# [Information]
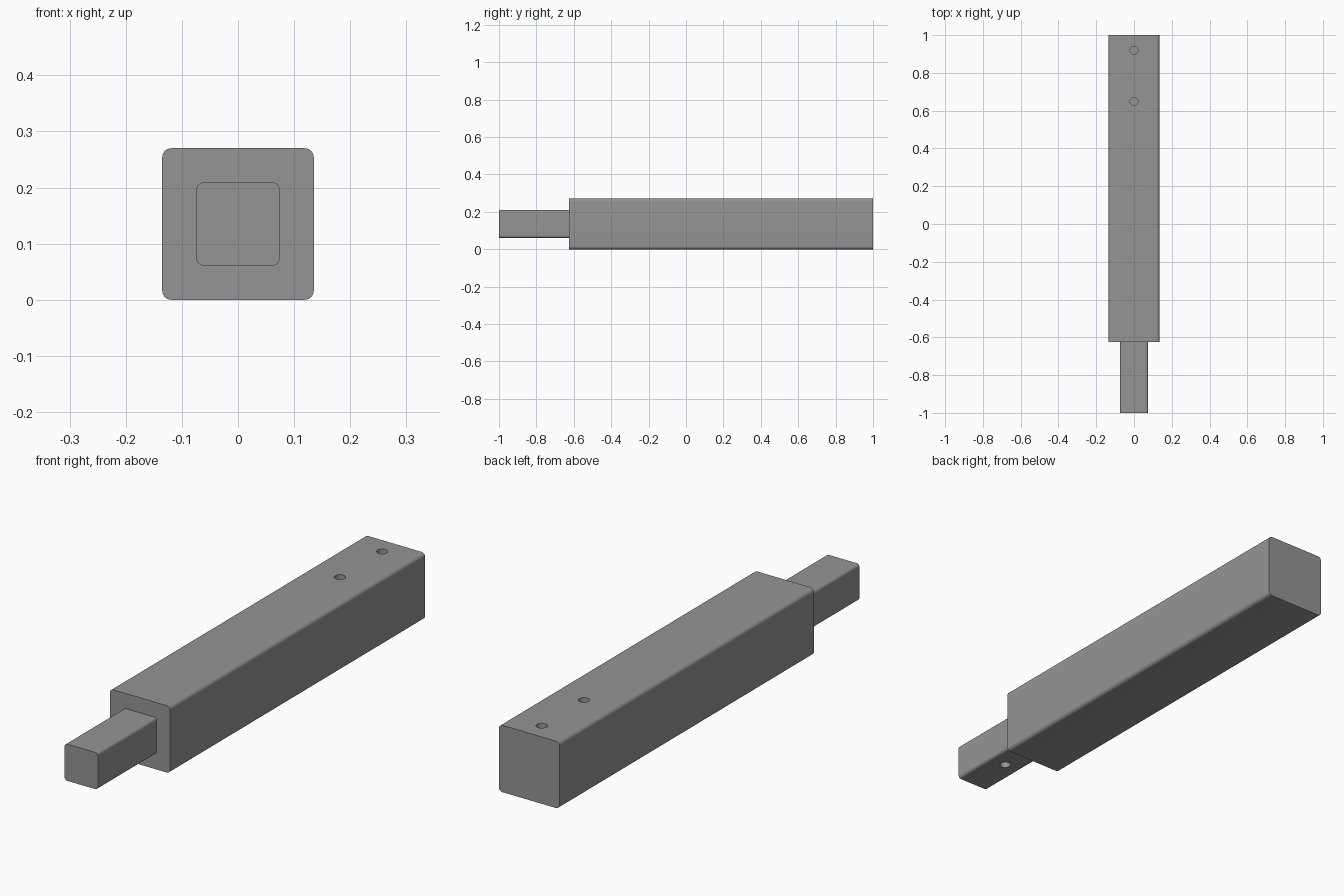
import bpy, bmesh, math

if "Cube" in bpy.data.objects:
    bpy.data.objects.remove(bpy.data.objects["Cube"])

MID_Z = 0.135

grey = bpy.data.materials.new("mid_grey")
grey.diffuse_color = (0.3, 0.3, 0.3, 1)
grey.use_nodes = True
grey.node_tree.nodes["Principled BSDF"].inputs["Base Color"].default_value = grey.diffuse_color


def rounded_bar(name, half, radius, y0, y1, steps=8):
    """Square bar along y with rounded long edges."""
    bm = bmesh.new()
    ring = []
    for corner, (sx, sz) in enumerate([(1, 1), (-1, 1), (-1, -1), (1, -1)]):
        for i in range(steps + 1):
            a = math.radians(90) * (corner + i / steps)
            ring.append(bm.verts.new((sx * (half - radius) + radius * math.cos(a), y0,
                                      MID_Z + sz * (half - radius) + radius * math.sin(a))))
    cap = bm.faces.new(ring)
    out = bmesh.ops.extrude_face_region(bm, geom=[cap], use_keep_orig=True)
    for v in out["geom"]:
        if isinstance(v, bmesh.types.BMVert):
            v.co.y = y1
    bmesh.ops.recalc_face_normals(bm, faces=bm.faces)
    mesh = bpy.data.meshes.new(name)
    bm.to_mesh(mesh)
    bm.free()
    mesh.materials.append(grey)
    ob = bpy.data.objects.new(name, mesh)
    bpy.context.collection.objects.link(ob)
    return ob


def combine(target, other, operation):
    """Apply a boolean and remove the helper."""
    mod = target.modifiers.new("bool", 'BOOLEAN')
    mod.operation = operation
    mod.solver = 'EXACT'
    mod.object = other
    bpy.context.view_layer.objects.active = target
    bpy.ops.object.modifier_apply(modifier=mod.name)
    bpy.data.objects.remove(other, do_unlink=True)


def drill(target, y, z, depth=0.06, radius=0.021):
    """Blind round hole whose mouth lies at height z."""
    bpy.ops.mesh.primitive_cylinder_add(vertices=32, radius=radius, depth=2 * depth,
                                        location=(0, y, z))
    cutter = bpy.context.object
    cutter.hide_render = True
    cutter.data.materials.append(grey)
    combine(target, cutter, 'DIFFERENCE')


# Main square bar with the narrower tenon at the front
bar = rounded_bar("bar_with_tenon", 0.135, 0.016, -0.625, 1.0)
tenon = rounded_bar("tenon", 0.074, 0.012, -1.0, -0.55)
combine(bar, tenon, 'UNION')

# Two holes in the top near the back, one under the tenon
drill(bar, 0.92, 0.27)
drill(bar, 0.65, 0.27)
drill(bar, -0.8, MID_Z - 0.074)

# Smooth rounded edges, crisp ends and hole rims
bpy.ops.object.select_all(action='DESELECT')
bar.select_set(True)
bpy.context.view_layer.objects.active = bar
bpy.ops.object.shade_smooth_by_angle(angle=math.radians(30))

# [Assignment]
Please copy out the whole listing exactly, minus its pictures.

# [Task answer]
import bpy, bmesh, math

if "Cube" in bpy.data.objects:
    bpy.data.objects.remove(bpy.data.objects["Cube"])

MID_Z = 0.135

grey = bpy.data.materials.new("mid_grey")
grey.diffuse_color = (0.3, 0.3, 0.3, 1)
grey.use_nodes = True
grey.node_tree.nodes["Principled BSDF"].inputs["Base Color"].default_value = grey.diffuse_color


def rounded_bar(name, half, radius, y0, y1, steps=8):
    """Square bar along y with rounded long edges."""
    bm = bmesh.new()
    ring = []
    for corner, (sx, sz) in enumerate([(1, 1), (-1, 1), (-1, -1), (1, -1)]):
        for i in range(steps + 1):
            a = math.radians(90) * (corner + i / steps)
            ring.append(bm.verts.new((sx * (half - radius) + radius * math.cos(a), y0,
                                      MID_Z + sz * (half - radius) + radius * math.sin(a))))
    cap = bm.faces.new(ring)
    out = bmesh.ops.extrude_face_region(bm, geom=[cap], use_keep_orig=True)
    for v in out["geom"]:
        if isinstance(v, bmesh.types.BMVert):
            v.co.y = y1
    bmesh.ops.recalc_face_normals(bm, faces=bm.faces)
    mesh = bpy.data.meshes.new(name)
    bm.to_mesh(mesh)
    bm.free()
    mesh.materials.append(grey)
    ob = bpy.data.objects.new(name, mesh)
    bpy.context.collection.objects.link(ob)
    return ob


def combine(target, other, operation):
    """Apply a boolean and remove the helper."""
    mod = target.modifiers.new("bool", 'BOOLEAN')
    mod.operation = operation
    mod.solver = 'EXACT'
    mod.object = other
    bpy.context.view_layer.objects.active = target
    bpy.ops.object.modifier_apply(modifier=mod.name)
    bpy.data.objects.remove(other, do_unlink=True)


def drill(target, y, z, depth=0.06, radius=0.021):
    """Blind round hole whose mouth lies at height z."""
    bpy.ops.mesh.primitive_cylinder_add(vertices=32, radius=radius, depth=2 * depth,
                                        location=(0, y, z))
    cutter = bpy.context.object
    cutter.hide_render = True
    cutter.data.materials.append(grey)
    combine(target, cutter, 'DIFFERENCE')


# Main square bar with the narrower tenon at the front
bar = rounded_bar("bar_with_tenon", 0.135, 0.016, -0.625, 1.0)
tenon = rounded_bar("tenon", 0.074, 0.012, -1.0, -0.55)
combine(bar, tenon, 'UNION')

# Two holes in the top near the back, one under the tenon
drill(bar, 0.92, 0.27)
drill(bar, 0.65, 0.27)
drill(bar, -0.8, MID_Z - 0.074)

# Smooth rounded edges, crisp ends and hole rims
bpy.ops.object.select_all(action='DESELECT')
bar.select_set(True)
bpy.context.view_layer.objects.active = bar
bpy.ops.object.shade_smooth_by_angle(angle=math.radians(30))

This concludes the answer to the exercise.